Many companies or organizations view career planning as closely tied to the nature and activities of the company's business. Employees, on the other hand, want to get involved with their individual career planning, which includes self evaluation and their relationships to job skills and workplace conditions, especially focusing on how career development could affect their future in their job or profession (Griffin, 1993). …

The rest of this article is only available to active members of Questia

Already a member? Log in now.

Notes for this article

Add a new note
If you are trying to select text to create highlights or citations, remember that you must now click or tap on the first word, and then click or tap on the last word.
One moment ...
Default project is now your active project.
Project items
Notes
Cite this article

Cited article

Style
Citations are available only to our active members.
Buy instant access to cite pages or passages in MLA 8, MLA 7, APA and Chicago citation styles.

(Einhorn, 1992, p. 25)

(Einhorn 25)

(Einhorn 25)

1. Lois J. Einhorn, Abraham Lincoln, the Orator: Penetrating the Lincoln Legend (Westport, CT: Greenwood Press, 1992), 25, http://www.questia.com/read/27419298.

Note: primary sources have slightly different requirements for citation. Please see these guidelines for more information.

Cited article

Career and Training in the New Economy: A Study Focused to Small Scale Enterprises Located in OSTIM Organized Industrial Region in Ankara/Turkey
Settings

Settings

Typeface
Text size Smaller Larger Reset View mode
Search within

Search within this article

Look up

Look up a word

  • Dictionary
  • Thesaurus
Please submit a word or phrase above.
Print this page

Print this page

Why can't I print more than one page at a time?

Help
Full screen
Items saved from this article
  • Highlights & Notes
  • Citations
Some of your highlights are legacy items.

Highlights saved before July 30, 2012 will not be displayed on their respective source pages.

You can easily re-create the highlights by opening the book page or article, selecting the text, and clicking “Highlight.”

matching results for page

    Questia reader help

    How to highlight and cite specific passages

    1. Click or tap the first word you want to select.
    2. Click or tap the last word you want to select, and you’ll see everything in between get selected.
    3. You’ll then get a menu of options like creating a highlight or a citation from that passage of text.

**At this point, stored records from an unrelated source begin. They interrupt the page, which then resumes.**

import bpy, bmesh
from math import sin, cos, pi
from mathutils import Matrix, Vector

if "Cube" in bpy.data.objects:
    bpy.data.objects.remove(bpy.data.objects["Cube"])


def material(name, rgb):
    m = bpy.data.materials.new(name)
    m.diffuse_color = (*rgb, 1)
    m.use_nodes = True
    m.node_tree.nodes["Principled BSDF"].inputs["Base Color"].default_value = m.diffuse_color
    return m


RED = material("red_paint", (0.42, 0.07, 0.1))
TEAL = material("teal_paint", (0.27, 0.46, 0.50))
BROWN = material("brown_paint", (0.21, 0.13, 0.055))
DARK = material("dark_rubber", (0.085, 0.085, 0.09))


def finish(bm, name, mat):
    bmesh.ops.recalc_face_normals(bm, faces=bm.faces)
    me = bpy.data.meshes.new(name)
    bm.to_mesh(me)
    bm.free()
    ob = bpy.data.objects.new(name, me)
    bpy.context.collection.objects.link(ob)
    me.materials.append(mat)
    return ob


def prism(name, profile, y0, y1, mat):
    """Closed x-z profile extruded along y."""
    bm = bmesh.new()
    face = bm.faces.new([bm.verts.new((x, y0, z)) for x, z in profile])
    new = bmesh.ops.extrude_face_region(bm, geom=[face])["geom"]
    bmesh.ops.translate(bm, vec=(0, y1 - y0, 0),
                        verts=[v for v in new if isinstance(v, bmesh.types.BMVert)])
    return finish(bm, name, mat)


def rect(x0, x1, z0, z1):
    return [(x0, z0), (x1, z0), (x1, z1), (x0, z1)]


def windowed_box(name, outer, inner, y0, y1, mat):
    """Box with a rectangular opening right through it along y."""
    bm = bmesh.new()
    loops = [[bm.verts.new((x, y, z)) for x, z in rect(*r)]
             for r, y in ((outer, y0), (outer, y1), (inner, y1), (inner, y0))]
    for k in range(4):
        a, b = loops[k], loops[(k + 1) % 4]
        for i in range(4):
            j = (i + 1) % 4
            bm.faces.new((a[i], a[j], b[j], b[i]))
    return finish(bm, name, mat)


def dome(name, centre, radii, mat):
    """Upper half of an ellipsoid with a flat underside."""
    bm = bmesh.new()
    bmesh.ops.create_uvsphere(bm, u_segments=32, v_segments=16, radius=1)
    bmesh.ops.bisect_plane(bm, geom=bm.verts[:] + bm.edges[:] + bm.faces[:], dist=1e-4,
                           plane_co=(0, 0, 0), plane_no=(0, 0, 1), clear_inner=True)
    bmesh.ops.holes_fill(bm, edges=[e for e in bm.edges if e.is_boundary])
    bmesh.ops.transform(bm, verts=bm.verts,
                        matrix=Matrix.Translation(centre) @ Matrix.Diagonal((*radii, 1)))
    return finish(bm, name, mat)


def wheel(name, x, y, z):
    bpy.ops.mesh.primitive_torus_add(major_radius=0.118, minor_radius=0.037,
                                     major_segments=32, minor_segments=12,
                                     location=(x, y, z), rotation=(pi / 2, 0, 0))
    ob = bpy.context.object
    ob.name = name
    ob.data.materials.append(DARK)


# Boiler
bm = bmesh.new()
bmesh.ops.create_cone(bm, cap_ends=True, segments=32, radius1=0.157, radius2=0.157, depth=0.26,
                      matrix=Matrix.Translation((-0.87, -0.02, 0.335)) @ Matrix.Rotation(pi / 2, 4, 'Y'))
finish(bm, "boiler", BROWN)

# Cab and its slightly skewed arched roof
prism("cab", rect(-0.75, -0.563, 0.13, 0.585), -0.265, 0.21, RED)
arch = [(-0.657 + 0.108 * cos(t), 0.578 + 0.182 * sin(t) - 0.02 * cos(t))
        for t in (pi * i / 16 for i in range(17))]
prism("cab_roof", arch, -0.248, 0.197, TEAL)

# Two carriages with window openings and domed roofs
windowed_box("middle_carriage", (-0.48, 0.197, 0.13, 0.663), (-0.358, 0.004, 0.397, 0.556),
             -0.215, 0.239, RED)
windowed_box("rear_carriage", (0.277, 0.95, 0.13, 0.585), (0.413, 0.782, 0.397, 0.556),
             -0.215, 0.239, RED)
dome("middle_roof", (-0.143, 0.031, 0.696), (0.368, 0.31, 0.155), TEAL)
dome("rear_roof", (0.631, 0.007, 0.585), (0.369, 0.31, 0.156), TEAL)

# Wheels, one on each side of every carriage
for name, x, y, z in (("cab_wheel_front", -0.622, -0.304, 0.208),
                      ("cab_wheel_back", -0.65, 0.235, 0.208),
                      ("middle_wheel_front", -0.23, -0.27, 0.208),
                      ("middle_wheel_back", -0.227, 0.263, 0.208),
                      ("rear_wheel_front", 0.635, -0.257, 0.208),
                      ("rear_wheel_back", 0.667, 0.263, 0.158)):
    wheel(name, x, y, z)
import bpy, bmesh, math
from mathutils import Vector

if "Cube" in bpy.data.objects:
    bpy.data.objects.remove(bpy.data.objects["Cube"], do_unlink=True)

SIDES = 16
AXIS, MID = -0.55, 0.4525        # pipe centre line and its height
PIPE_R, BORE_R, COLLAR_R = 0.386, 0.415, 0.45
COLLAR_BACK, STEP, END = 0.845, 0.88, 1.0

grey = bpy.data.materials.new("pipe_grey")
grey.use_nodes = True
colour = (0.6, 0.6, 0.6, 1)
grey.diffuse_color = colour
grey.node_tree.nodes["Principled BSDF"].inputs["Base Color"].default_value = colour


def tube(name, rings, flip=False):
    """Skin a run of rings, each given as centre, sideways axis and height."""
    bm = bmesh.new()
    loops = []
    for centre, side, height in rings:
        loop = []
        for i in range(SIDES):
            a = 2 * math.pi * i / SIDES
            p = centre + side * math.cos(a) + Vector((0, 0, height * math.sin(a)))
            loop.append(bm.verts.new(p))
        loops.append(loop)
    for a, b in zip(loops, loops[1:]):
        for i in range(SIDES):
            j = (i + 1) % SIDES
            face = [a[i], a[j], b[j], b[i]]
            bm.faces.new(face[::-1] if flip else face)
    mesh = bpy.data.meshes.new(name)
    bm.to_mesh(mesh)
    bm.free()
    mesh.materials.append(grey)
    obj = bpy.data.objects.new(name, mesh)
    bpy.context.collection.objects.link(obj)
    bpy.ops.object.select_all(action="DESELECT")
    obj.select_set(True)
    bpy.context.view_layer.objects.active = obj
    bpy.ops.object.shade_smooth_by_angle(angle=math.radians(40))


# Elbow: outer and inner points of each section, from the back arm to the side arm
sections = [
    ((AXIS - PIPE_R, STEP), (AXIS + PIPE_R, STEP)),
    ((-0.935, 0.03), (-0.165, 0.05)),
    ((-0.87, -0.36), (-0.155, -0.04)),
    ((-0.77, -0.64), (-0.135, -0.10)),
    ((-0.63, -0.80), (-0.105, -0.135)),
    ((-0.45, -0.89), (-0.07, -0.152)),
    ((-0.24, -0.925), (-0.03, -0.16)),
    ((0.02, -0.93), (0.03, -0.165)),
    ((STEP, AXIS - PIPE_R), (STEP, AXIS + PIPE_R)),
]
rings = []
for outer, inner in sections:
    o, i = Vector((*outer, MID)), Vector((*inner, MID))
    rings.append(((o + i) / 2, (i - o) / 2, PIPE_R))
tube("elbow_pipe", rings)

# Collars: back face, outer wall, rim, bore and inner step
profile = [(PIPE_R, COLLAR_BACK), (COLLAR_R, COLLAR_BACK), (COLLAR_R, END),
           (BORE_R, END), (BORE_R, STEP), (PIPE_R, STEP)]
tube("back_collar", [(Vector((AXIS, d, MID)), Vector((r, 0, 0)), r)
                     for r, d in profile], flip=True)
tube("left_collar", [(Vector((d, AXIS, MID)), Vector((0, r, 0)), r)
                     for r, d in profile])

    OK, got it!

    Cited passage

    Style
    Citations are available only to our active members.
    Buy instant access to cite pages or passages in MLA 8, MLA 7, APA and Chicago citation styles.

    "Portraying himself as an honest, ordinary person helped Lincoln identify with his audiences." (Einhorn, 1992, p. 25).

    "Portraying himself as an honest, ordinary person helped Lincoln identify with his audiences." (Einhorn 25)

    "Portraying himself as an honest, ordinary person helped Lincoln identify with his audiences." (Einhorn 25)

    "Portraying himself as an honest, ordinary person helped Lincoln identify with his audiences."1

    1. Lois J. Einhorn, Abraham Lincoln, the Orator: Penetrating the Lincoln Legend (Westport, CT: Greenwood Press, 1992), 25, http://www.questia.com/read/27419298.

    Cited passage

    Thanks for trying Questia!

    Please continue trying out our research tools, but please note, full functionality is available only to our active members.

    Your work will be lost once you leave this Web page.

    Buy instant access to save your work.

    Already a member? Log in now.

    Search by... Author
    Show... All Results Primary Sources Peer-reviewed

    Oops!

    An unknown error has occurred. Please click the button below to reload the page. If the problem persists, please try again in a little while.